### MATERIAL TO PROCESS
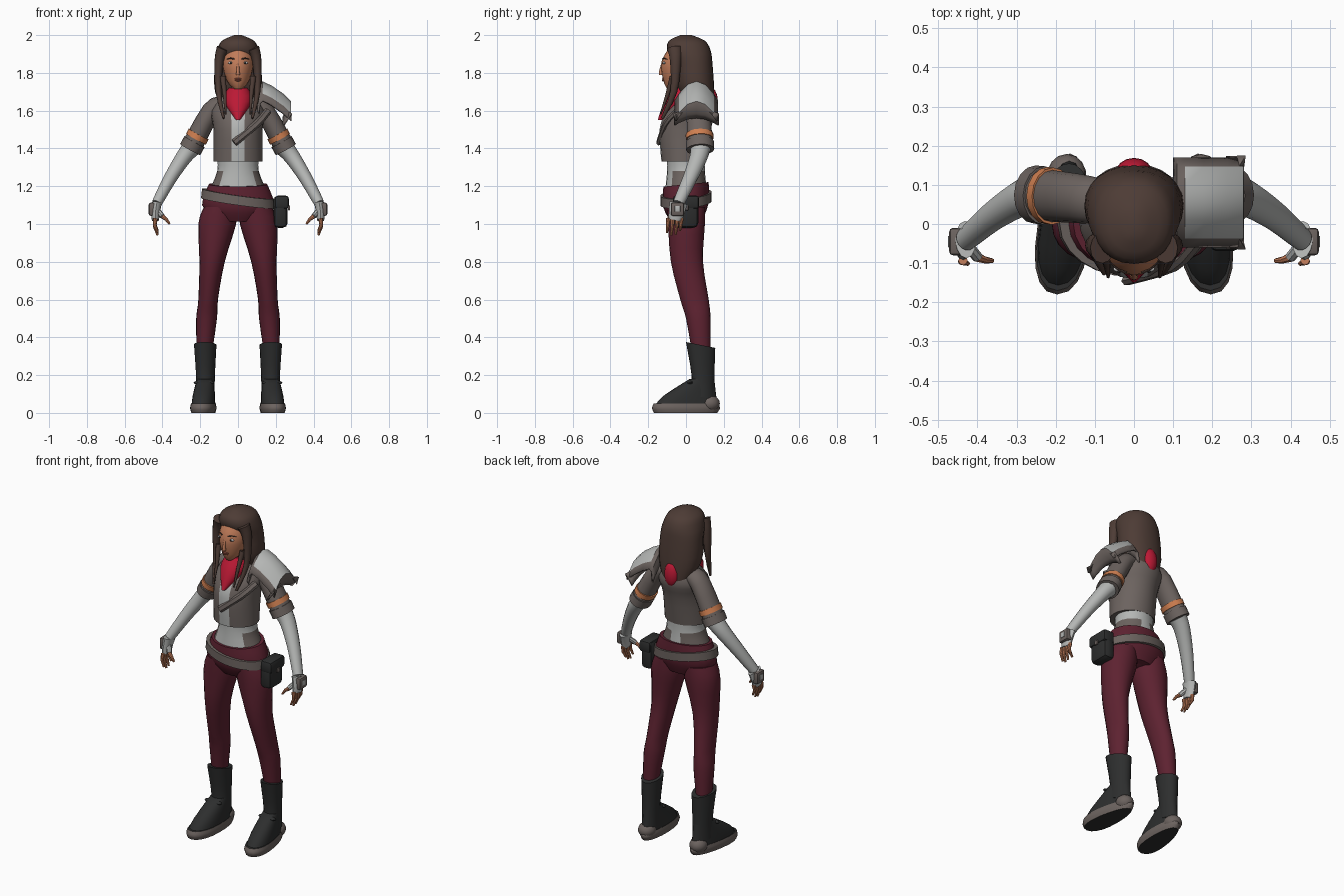
import bpy, bmesh
from math import sin, cos, pi, copysign
from mathutils import Vector

cube = bpy.data.objects.get("Cube")
if cube:
    bpy.data.objects.remove(cube, do_unlink=True)


def material(name, red, green, blue):
    mat = bpy.data.materials.new(name)
    mat.use_nodes = True
    mat.diffuse_color = (red, green, blue, 1)
    shader = mat.node_tree.nodes["Principled BSDF"]
    shader.inputs["Base Color"].default_value = (red, green, blue, 1)
    shader.inputs["Roughness"].default_value = .8
    return mat


MAROON = material("maroon cloth", .11, .016, .03)
BROWN = material("grey brown leather", .15, .125, .115)
GREY = material("light grey cloth", .46, .47, .46)
HAIR = material("dark brown hair", .075, .045, .036)
SKIN = material("tan skin", .53, .2, .1)
RED = material("red cloth", .5, .01, .035)
BLACK = material("black leather", .026, .027, .027)
ORANGE = material("orange band", .62, .21, .08)
WHITE = material("eye white", .6, .6, .6)
LIP = material("lip", .3, .08, .05)
parts = []


def finish(bm, name, mats, rule=None):
    """Turn a bmesh into an object, colouring faces by a rule."""
    bmesh.ops.recalc_face_normals(bm, faces=bm.faces)
    if rule:
        for face in bm.faces:
            face.material_index = int(rule(face.calc_center_median(), face.normal))
    mesh = bpy.data.meshes.new(name)
    bm.to_mesh(mesh)
    bm.free()
    for mat in mats:
        mesh.materials.append(mat)
    ob = bpy.data.objects.new(name, mesh)
    bpy.context.collection.objects.link(ob)
    parts.append(ob)
    return ob


def smooth(keys, steps=3):
    """Fill in a smooth curve through a few key tuples."""
    padded = [keys[0], *keys, keys[-1]]
    out = []
    for quad in zip(padded, padded[1:], padded[2:], padded[3:]):
        for k in range(steps):
            t = k / steps
            out.append([b + t / 2 * (c - a + t * (2 * a - 5 * b + 4 * c - d + t * (3 * b - a - 3 * c + d)))
                        for a, b, c, d in zip(*quad)])
    return out + [keys[-1]]


def skin_rings(name, rings, mats, rule=None):
    """Bridge a stack of equal point rings and cap both ends."""
    bm = bmesh.new()
    rows = [[bm.verts.new(point) for point in ring] for ring in rings]
    for low, high in zip(rows, rows[1:]):
        for i in range(len(low)):
            bm.faces.new((low[i - 1], low[i], high[i], high[i - 1]))
    bm.faces.new(rows[0])
    bm.faces.new(rows[-1])
    return finish(bm, name, mats, rule)


def loft(name, keys, *mats, rule=None, sides=24, square=1, tilt_x=0, tilt_y=0, warp=Vector):
    """Level oval rings from keys of (height, half width, front, back)."""
    def rounded(value):
        return copysign(abs(value) ** square, value)
    rings = []
    for z, width, front, back in smooth(keys):
        ring = []
        for i in range(sides):
            angle = 2 * pi * i / sides
            x = width * rounded(cos(angle))
            y = (front + back) / 2 + (back - front) / 2 * rounded(sin(angle))
            ring.append(warp(Vector((x, y, z + tilt_x * x + tilt_y * y))))
        rings.append(ring)
    skin_rings(name, rings, mats, rule)


def tube(name, path, start, end, mat, side=1, sides=12, flat=1):
    """Tapering limb along a path; flat widens it front to back."""
    centres = [Vector((side * p[0], p[1], p[2])) for p in path]
    last = len(centres) - 1
    rings = []
    for i, centre in enumerate(centres):
        along = (centres[min(i + 1, last)] - centres[max(i - 1, 0)]).normalized()
        across = along.cross(Vector((0, 1, 0))).normalized()
        depth = across.cross(along) * flat
        radius = start + (end - start) * i / last
        angles = [2 * pi * k / sides for k in range(sides)]
        rings.append([centre + radius * (across * cos(a) + depth * sin(a)) for a in angles])
    skin_rings(name, rings, [mat])


def blob(name, centre, size, mat):
    bm = bmesh.new()
    bmesh.ops.create_uvsphere(bm, u_segments=14, v_segments=10, radius=1)
    bmesh.ops.scale(bm, vec=size, verts=bm.verts)
    bmesh.ops.translate(bm, vec=centre, verts=bm.verts)
    finish(bm, name, [mat])


def box(name, centre, size, mat, bevel):
    bm = bmesh.new()
    bmesh.ops.create_cube(bm, size=1)
    bmesh.ops.scale(bm, vec=size, verts=bm.verts)
    bmesh.ops.translate(bm, vec=centre, verts=bm.verts)
    bmesh.ops.bevel(bm, geom=bm.edges[:], offset=bevel, segments=2, affect='EDGES', profile=.5)
    finish(bm, name, [mat])


# Torso: open jacket, waist, hips and belt
loft("jacket", [(1.33, .13, -.13, .1), (1.5, .13, -.14, .13), (1.6, .14, -.1, .155), (1.69, .08, -.02, .12)],
     BROWN, GREY, rule=lambda c, n: c.y < 0 and abs(c.x) < .03 and abs(n.z) < .7)
loft("waist", [(1.18, .15, -.11, .11), (1.28, .11, -.1, .1), (1.36, .11, -.1, .1)], GREY, BROWN,
     rule=lambda c, n: c.z < 1.29 and abs(c.x) > (.04 if c.y > 0 else .09))
loft("hips", [(1.21, .155, -.12, .12), (1.1, .19, -.12, .12), (1.02, .12, -.08, .09)], MAROON, tilt_y=.1)
loft("belt", [(1.11, .196, -.136, .136), (1.16, .19, -.136, .136)], BROWN, tilt_x=-.14, tilt_y=.08)
tube("chest_strap", smooth([(.16, -.05, 1.6), (.1, -.11, 1.53), (-.02, -.146, 1.43)]),
     .02, .02, BROWN, sides=6, flat=.6)

# Hip pouch with flap and clasp
box("pouch", (.225, 0, 1.065), (.075, .13, .17), BLACK, .025)
box("pouch_flap", (.232, 0, 1.115), (.074, .138, .07), BLACK, .015)
box("pouch_clasp", (.27, 0, 1.085), (.01, .025, .025), BROWN, .003)

# Head and face
loft("head", [(1.715, .02, -.1, -.06), (1.76, .06, -.12, .03), (1.86, .083, -.13, .09),
              (1.96, .06, -.07, .08)], SKIN)
tube("neck", [(0, 0, 1.6), (0, -.01, 1.76)], .055, .045, SKIN)
tube("nose", [(0, -.125, 1.85), (0, -.134, 1.81), (0, -.133, 1.788)], .006, .011, SKIN)
blob("upper_lip", (0, -.121, 1.768), (.021, .007, .005), LIP)
blob("lower_lip", (0, -.12, 1.76), (.017, .007, .005), LIP)

# Long hair falling behind the shoulders
loft("hair", [(2, .02, -.03, .03), (1.97, .085, -.09, .1), (1.92, .11, -.1, .13), (1.85, .122, -.065, .14),
              (1.7, .122, -.04, .15), (1.57, .06, .08, .15)], HAIR, square=.92)

# Scarf knotted at the back
loft("scarf", [(1.72, .055, -.07, .05), (1.65, .075, -.115, .04), (1.55, .01, -.15, -.12)], RED)
blob("scarf_knot", (0, .135, 1.645), (.045, .034, .075), RED)

# Arm joints on the left side
shoulder = Vector((.14, .065, 1.6))
cuff = Vector((.25, .075, 1.4))
wrist = Vector((.43, -.04, 1.11))
knuckles = Vector((.437, -.058, 1.02))

for s, side in ((1, "left"), (-1, "right")):
    # Eyes, brows and front locks of hair
    blob(side + "_eye", (s * .038, -.115, 1.853), (.015, .008, .007), WHITE)
    blob(side + "_iris", (s * .038, -.12, 1.853), (.006, .005, .006), BLACK)
    tube(side + "_brow", [(.02, -.125, 1.873), (.04, -.117, 1.878), (.06, -.1, 1.872)], .004, .002, HAIR, s, 6)
    tube(side + "_lock", smooth([(.08, -.06, 1.93), (.1, -.055, 1.86), (.103, -.065, 1.7), (.076, -.125, 1.56)]),
         .034, .006, HAIR, s, flat=1.2)
    tube(side + "_thin_lock", [(.08, -.07, 1.78), (.07, -.1, 1.68), (.066, -.135, 1.58)], .016, .004, HAIR, s)

    # Sleeve with a band and a rolled cuff
    def sleeve_section(name, begin, finish_at, radius, mat):
        tube(side + name, [shoulder.lerp(cuff, begin), shoulder.lerp(cuff, finish_at)],
             radius, radius, mat, s, 16, 1.22)
    tube(side + "_sleeve", smooth([(.08, .055, 1.63), shoulder, cuff]), .047, .056, BROWN, s, 16, 1.22)
    sleeve_section("_sleeve_band", .62, .75, .06, ORANGE)
    sleeve_section("_cuff", .82, 1.03, .061, BROWN)

    # Forearm, gloved palm, fingers and thumb
    tube(side + "_forearm", smooth([cuff, (.29, .065, 1.35), (.36, .02, 1.24), wrist]),
         .05, .027, GREY, s, 14, 1.1)
    tube(side + "_glove", smooth([wrist, (.437, -.05, 1.06), knuckles]), .027, .019, GREY, s, flat=1.8)
    for k, length in enumerate((.075, .09, .085, .065)):
        base = knuckles + Vector((0, .023 * k - .035, .01))
        middle = base + Vector((.004, -.003, -length / 2))
        tip = base + Vector((-.012, -.008, -length))
        tube(side + "_finger", [base, middle, tip], .012, .006, SKIN, s, 8)
    web = Vector((.4, -.085, 1.04))
    tube(side + "_thumb_glove", [wrist.lerp(knuckles, .3), web], .014, .014, GREY, s, 8)
    tube(side + "_thumb", [web, (.38, -.092, 1.025), (.362, -.094, 1)], .012, .006, SKIN, s, 8)
    box(side + "_wrist_device", (s * .45, -.045, 1.078), (.045, .07, .07), BROWN, .01)
    box(side + "_device_screen", (s * .472, -.045, 1.08), (.006, .03, .03), GREY, .002)

    # Legs bow outward toward the ankle
    def bow(v):
        return Vector((v.x + s * (.185 - .075 * v.z * v.z), v.y, v.z))
    loft(side + "_leg", [(1.09, .085, -.1, .1), (1, .1, -.095, .1), (.8, .067, -.08, .09),
                         (.6, .052, -.03, .12), (.5, .055, 0, .13), (.33, .042, .03, .13)],
         MAROON, sides=20, warp=bow)

    # Boots widen and turn out toward the toe
    def splay(v):
        return Vector((s * (.18 - .09 * v.y) + v.x * (1 - 1.2 * v.y), v.y, v.z))
    loft(side + "_boot_shaft", [(.375, .065, 0, .155), (.2, .055, .03, .15), (.1, .055, .02, .155)],
         BLACK, sides=20, tilt_y=-.2, warp=splay)
    loft(side + "_boot_foot", [(.03, .06, -.17, .17), (.09, .058, -.12, .16), (.18, .05, .02, .15)],
         BLACK, sides=20, square=.9, warp=splay)
    loft(side + "_sole", [(0, .06, -.17, .165), (.025, .066, -.18, .18), (.05, .062, -.17, .17)],
         BROWN, BLACK, sides=20, square=.9, warp=splay, rule=lambda c, n: abs(n.z) > .9)
    blob(side + "_heel_guard", (s * .172, .125, .05), (.05, .054, .045), BROWN)
    blob(side + "_lace_bow", (s * .18, .022, .16), (.057, .02, .013), BLACK)

# Armoured pad on the left shoulder: an arched shell with a light panel
bm = bmesh.new()
rows = []
for x, z in smooth([(.1, 1.68), (.13, 1.755), (.28, 1.65), (.245, 1.56)]):
    droop = .1 if z > 1.62 else .04
    rows.append([bm.verts.new((x, .055 + .115 * t, z - droop * t * t)) for t in (-1, -.8, -.4, 0, .4, .8, 1)])
for upper, lower in zip(rows, rows[1:]):
    for i in range(len(upper) - 1):
        bm.faces.new((upper[i], lower[i], lower[i + 1], upper[i + 1]))
pad = finish(bm, "shoulder_pad", [BROWN, GREY],
             lambda c, n: .13 < c.x < .27 and abs(c.y - .055) < .095 and c.z > 1.63)
pad.modifiers.new("thickness", 'SOLIDIFY').thickness = .012

# Smooth shading with crisp edges
bpy.ops.object.select_all(action='DESELECT')
for ob in parts:
    ob.select_set(True)
bpy.context.view_layer.objects.active = pad
bpy.ops.object.shade_smooth_by_angle(angle=.75)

### DESCRIPTION OF THE TASK
Throughout the material above, report each line holding the word "faces".

### RESPONSE TO THE EXERCISE
    """Turn a bmesh into an object, colouring faces by a rule."""
    bmesh.ops.recalc_face_normals(bm, faces=bm.faces)
        for face in bm.faces:
            bm.faces.new((low[i - 1], low[i], high[i], high[i - 1]))
    bm.faces.new(rows[0])
    bm.faces.new(rows[-1])
        bm.faces.new((upper[i], lower[i], lower[i + 1], upper[i + 1]))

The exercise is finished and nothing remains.